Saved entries
::::
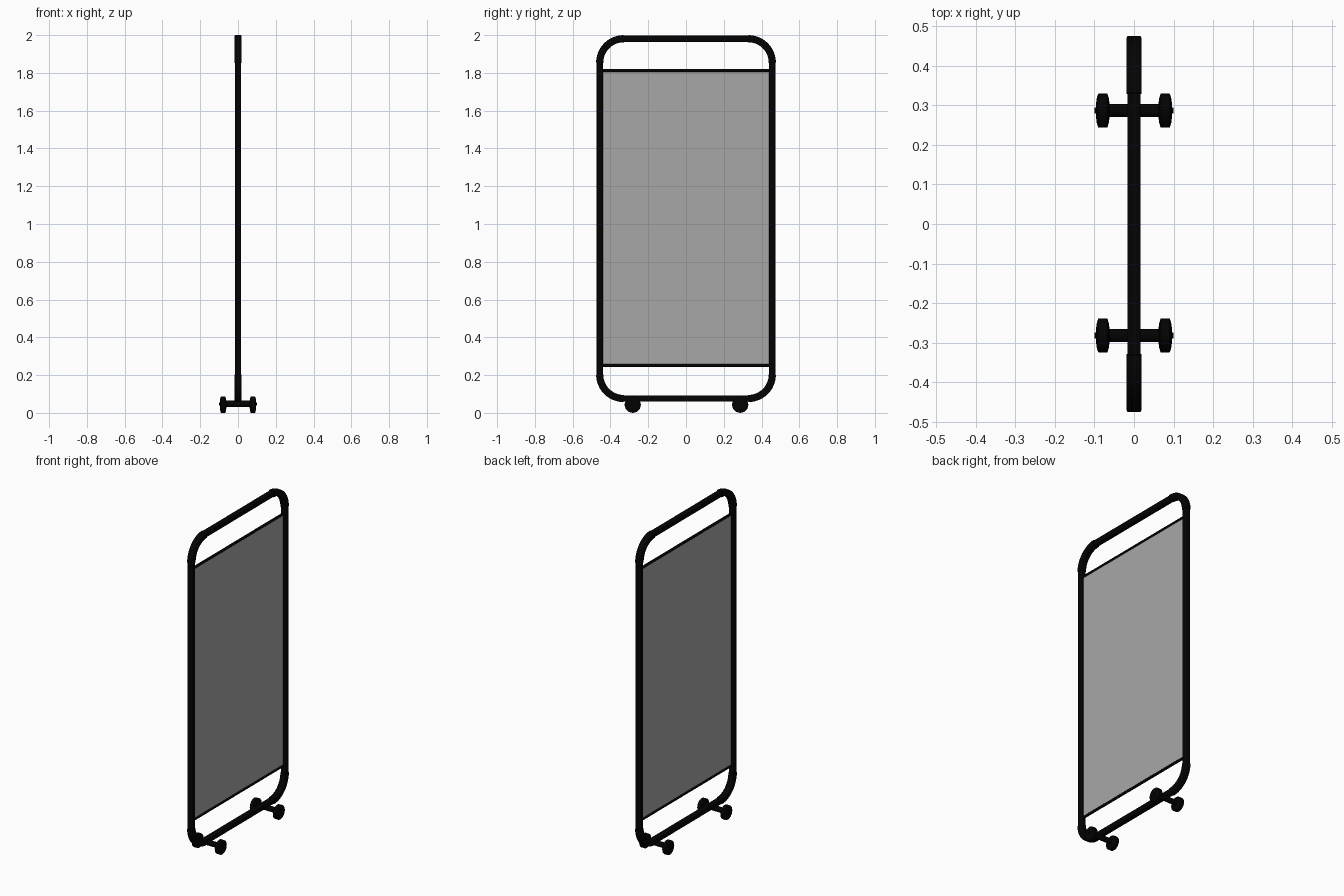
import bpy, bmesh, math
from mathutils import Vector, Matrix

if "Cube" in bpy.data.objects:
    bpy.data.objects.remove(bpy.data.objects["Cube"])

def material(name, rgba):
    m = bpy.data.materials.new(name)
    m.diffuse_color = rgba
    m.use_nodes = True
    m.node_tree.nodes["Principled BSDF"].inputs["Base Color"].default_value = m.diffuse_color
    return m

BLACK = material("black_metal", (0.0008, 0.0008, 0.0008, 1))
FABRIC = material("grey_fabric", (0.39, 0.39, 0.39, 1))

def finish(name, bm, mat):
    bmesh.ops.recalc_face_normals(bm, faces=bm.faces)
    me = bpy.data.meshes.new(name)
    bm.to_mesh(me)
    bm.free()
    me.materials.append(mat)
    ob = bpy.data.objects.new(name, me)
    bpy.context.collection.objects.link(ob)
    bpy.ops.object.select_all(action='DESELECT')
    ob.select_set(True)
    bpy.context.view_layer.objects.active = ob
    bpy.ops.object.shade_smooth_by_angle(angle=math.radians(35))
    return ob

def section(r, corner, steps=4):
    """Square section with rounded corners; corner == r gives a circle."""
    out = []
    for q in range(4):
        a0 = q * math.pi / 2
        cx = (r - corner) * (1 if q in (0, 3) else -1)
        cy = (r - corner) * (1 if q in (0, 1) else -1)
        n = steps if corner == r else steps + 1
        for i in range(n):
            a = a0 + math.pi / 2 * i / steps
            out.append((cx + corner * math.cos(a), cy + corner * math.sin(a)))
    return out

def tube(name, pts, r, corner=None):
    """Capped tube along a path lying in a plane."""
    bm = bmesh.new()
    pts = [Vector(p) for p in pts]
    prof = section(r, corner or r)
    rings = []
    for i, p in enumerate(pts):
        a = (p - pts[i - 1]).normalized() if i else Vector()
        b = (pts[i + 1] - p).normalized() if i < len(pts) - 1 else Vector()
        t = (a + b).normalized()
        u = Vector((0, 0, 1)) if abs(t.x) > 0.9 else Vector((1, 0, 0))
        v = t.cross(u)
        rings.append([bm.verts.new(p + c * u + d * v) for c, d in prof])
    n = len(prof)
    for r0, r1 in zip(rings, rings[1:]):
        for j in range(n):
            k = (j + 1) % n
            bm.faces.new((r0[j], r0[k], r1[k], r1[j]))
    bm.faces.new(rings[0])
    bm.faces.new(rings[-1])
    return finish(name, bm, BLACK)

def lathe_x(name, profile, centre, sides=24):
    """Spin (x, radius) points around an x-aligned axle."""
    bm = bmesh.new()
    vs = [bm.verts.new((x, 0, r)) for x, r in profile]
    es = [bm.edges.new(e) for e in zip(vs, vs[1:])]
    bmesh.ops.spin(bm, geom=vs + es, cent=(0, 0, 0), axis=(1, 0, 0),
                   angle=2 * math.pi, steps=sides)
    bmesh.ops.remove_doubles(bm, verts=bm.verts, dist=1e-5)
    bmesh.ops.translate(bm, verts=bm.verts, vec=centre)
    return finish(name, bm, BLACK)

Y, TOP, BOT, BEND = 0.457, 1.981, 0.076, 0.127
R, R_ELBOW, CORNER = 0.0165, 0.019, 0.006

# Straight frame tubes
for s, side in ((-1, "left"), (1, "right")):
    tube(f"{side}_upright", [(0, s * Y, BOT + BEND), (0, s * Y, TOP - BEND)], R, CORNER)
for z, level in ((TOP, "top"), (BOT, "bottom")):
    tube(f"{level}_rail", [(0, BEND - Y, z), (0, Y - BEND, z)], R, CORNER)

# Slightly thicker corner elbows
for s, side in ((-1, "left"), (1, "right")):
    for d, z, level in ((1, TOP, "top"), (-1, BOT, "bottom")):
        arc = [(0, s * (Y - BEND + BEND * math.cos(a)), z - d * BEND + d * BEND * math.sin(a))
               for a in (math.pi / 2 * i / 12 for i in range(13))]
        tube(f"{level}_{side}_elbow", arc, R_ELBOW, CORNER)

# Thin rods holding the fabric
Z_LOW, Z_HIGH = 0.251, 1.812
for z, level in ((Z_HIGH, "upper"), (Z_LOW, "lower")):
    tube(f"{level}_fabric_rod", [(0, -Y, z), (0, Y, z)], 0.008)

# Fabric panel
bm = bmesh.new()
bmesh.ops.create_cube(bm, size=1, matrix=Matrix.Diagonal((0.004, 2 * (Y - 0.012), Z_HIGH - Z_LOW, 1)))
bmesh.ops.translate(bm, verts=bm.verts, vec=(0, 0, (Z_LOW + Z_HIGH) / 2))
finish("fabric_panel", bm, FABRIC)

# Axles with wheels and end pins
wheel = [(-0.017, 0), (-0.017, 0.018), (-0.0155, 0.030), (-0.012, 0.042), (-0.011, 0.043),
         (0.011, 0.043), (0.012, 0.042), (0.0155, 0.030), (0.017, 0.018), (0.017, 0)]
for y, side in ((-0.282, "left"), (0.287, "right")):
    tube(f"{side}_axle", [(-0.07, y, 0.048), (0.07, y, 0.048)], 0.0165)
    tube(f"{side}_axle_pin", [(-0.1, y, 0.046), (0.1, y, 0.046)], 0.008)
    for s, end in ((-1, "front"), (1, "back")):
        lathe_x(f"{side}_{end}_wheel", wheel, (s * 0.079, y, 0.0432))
::::
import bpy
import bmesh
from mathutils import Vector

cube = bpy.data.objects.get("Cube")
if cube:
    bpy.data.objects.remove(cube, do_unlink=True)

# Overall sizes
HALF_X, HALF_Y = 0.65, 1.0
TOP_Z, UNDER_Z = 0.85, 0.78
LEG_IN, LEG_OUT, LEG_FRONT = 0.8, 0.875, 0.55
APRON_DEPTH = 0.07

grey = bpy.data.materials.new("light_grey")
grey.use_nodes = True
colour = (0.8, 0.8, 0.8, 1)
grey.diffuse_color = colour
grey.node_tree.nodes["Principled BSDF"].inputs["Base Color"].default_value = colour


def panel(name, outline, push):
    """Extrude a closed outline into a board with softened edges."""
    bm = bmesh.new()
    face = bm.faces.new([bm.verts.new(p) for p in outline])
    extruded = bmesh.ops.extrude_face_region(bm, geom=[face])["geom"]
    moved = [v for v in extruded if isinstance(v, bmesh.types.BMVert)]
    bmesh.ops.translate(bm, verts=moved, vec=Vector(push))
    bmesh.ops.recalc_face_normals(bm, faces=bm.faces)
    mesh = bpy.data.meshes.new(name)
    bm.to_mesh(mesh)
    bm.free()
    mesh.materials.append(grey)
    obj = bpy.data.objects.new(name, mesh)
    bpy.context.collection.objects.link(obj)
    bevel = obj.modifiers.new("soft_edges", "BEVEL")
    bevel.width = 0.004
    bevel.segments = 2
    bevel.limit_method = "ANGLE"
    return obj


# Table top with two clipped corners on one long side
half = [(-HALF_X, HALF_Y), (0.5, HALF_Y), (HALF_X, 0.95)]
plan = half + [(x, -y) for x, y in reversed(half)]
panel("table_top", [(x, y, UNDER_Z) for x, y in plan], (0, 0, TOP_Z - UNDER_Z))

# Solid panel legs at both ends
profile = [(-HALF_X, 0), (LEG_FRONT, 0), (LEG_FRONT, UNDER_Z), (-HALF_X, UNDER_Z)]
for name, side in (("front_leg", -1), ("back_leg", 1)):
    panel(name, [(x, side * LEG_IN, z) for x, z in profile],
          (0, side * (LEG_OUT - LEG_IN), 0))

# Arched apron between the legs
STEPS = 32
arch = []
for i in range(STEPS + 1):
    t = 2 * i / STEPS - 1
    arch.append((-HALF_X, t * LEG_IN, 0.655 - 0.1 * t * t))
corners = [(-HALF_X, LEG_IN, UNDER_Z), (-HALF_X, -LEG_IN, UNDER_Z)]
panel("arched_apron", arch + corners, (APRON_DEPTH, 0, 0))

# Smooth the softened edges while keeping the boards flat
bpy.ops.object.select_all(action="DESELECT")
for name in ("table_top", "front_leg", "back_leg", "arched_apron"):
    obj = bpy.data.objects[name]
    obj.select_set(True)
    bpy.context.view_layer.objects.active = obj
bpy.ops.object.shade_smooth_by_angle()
::::
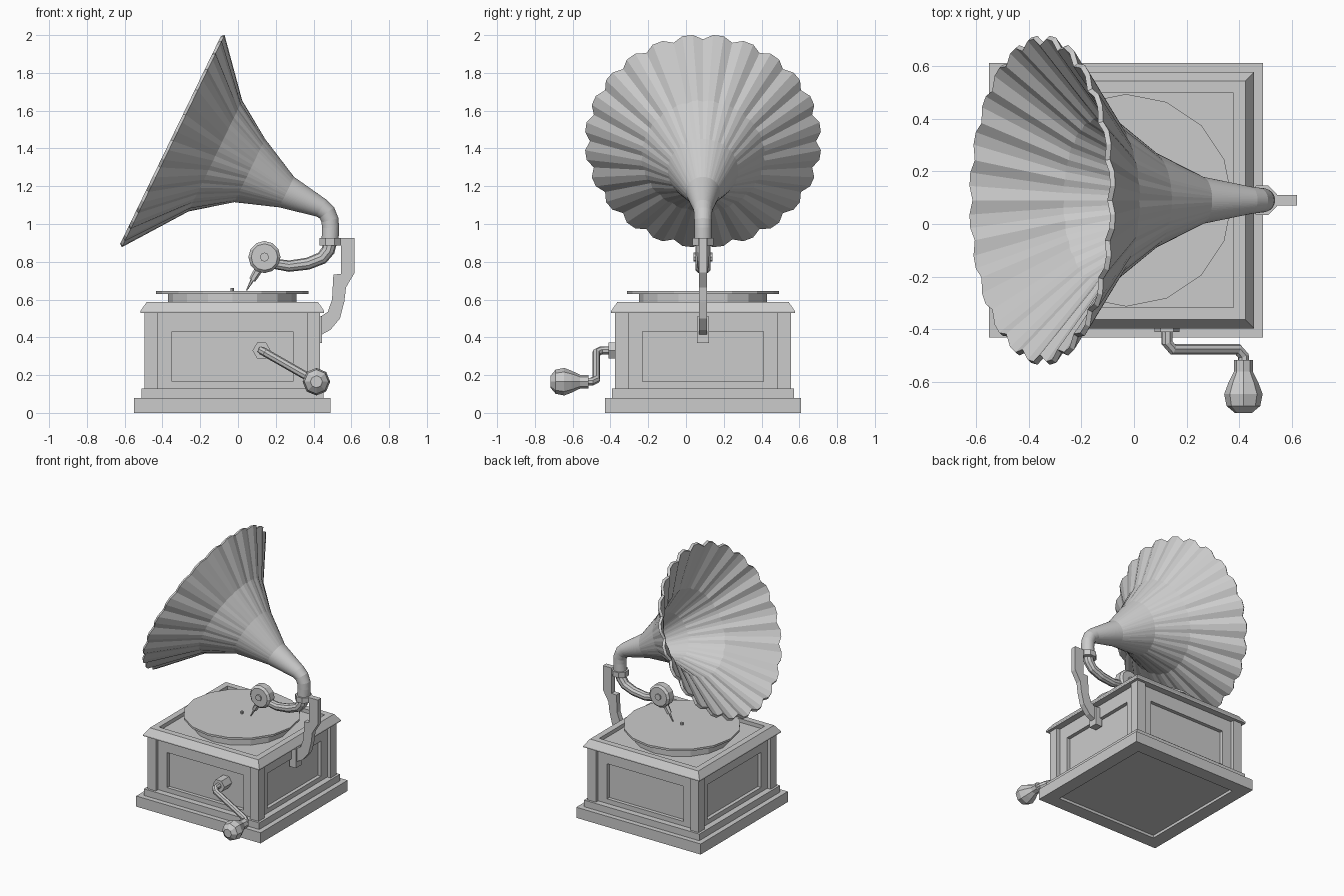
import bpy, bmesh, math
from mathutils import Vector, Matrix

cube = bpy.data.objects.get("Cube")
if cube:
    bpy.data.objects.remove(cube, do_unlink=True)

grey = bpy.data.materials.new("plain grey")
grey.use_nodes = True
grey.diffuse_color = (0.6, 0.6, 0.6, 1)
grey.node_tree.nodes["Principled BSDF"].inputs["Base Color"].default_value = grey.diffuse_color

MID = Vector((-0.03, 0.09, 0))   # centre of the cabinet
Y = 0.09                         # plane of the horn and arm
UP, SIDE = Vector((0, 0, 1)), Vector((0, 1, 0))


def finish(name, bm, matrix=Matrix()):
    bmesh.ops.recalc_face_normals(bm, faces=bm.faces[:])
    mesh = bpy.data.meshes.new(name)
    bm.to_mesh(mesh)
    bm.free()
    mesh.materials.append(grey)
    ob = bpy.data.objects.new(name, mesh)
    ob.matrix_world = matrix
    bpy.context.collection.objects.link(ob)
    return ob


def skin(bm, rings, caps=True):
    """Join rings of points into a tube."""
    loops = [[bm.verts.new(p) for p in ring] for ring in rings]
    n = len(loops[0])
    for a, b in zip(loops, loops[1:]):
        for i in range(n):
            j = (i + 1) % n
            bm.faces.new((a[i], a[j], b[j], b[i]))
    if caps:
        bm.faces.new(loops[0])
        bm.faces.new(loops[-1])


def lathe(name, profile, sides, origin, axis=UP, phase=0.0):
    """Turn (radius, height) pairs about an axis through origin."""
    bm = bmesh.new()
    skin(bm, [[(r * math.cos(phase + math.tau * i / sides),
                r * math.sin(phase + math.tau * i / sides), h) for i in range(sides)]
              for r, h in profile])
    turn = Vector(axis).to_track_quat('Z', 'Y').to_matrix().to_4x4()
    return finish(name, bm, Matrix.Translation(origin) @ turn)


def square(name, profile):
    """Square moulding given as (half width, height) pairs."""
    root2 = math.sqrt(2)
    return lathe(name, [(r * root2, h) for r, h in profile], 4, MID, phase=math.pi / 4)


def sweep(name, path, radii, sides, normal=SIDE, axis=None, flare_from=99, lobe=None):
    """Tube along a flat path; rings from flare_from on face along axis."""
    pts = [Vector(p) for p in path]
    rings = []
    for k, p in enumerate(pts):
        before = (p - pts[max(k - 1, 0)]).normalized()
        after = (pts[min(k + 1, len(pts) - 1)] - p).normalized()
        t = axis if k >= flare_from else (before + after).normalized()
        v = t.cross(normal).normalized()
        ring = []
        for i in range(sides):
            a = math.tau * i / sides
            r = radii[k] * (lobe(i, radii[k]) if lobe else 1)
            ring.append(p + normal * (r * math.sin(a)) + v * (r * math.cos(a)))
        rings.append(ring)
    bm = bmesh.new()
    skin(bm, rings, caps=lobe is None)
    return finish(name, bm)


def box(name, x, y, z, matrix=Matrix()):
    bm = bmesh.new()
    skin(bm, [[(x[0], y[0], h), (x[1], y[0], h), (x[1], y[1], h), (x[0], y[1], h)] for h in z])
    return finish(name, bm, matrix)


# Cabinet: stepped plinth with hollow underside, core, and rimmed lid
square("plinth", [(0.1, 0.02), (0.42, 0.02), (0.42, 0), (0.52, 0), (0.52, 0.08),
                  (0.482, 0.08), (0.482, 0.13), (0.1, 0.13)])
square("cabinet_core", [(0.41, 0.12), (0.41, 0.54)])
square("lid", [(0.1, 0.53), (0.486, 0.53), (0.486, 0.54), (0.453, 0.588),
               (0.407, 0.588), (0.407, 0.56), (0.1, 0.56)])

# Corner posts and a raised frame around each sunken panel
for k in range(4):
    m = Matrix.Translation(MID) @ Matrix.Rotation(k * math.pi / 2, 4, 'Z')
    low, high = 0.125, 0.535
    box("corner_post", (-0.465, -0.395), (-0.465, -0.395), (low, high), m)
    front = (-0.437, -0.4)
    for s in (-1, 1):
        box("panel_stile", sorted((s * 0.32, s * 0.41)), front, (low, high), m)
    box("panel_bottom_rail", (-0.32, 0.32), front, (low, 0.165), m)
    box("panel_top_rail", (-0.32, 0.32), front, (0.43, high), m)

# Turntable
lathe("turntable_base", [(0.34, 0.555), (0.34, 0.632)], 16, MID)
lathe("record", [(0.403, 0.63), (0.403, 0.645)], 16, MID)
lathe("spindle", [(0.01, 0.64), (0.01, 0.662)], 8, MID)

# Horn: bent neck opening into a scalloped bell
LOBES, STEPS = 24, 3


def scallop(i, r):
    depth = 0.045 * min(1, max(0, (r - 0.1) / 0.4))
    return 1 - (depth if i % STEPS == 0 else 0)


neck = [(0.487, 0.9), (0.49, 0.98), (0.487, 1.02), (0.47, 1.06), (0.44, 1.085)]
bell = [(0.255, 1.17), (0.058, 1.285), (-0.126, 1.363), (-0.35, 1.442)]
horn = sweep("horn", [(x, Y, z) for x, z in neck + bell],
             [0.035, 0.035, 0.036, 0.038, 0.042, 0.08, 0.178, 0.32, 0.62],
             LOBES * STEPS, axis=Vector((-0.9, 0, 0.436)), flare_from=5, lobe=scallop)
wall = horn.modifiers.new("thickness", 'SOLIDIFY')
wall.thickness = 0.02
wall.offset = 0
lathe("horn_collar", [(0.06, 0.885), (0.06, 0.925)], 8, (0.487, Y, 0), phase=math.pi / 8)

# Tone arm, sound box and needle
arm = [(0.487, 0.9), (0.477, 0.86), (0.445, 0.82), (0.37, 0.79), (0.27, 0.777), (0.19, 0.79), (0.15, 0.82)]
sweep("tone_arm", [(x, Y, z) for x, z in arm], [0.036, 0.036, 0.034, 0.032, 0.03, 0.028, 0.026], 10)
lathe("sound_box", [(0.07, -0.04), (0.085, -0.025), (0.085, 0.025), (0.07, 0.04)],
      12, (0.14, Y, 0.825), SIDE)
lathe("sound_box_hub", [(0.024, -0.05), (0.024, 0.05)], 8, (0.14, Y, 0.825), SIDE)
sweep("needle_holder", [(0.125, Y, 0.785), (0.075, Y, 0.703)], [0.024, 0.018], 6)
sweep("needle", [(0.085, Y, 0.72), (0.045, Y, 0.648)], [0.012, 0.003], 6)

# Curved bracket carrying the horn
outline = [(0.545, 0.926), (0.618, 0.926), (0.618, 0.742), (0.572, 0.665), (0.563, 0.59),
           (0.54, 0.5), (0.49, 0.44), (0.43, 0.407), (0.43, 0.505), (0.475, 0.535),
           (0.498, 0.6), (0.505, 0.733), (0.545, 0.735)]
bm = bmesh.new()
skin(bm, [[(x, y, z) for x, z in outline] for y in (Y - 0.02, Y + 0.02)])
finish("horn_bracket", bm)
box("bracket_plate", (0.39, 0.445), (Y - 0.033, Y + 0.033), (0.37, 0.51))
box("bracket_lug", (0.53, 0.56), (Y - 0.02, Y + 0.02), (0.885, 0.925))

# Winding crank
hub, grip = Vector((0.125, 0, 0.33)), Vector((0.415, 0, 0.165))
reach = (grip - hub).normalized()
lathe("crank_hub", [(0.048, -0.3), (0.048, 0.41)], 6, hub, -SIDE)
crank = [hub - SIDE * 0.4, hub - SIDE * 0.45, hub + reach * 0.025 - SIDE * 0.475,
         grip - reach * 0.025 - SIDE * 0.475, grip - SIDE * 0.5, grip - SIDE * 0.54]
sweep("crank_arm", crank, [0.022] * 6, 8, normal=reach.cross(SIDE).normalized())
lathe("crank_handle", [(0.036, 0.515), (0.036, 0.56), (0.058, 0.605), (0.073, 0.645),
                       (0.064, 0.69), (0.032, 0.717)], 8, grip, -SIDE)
::::
## TRY IT
Would you copy, unchanged, the stretch of the records above that begins at the line containing "obj = bpy.data.objects[name]" and ends at the line containing "bpy.ops.object.shade_smooth_by_angle()", and only that?

## TASK RESULT
    obj = bpy.data.objects[name]
    obj.select_set(True)
    bpy.context.view_layer.objects.active = obj
bpy.ops.object.shade_smooth_by_angle()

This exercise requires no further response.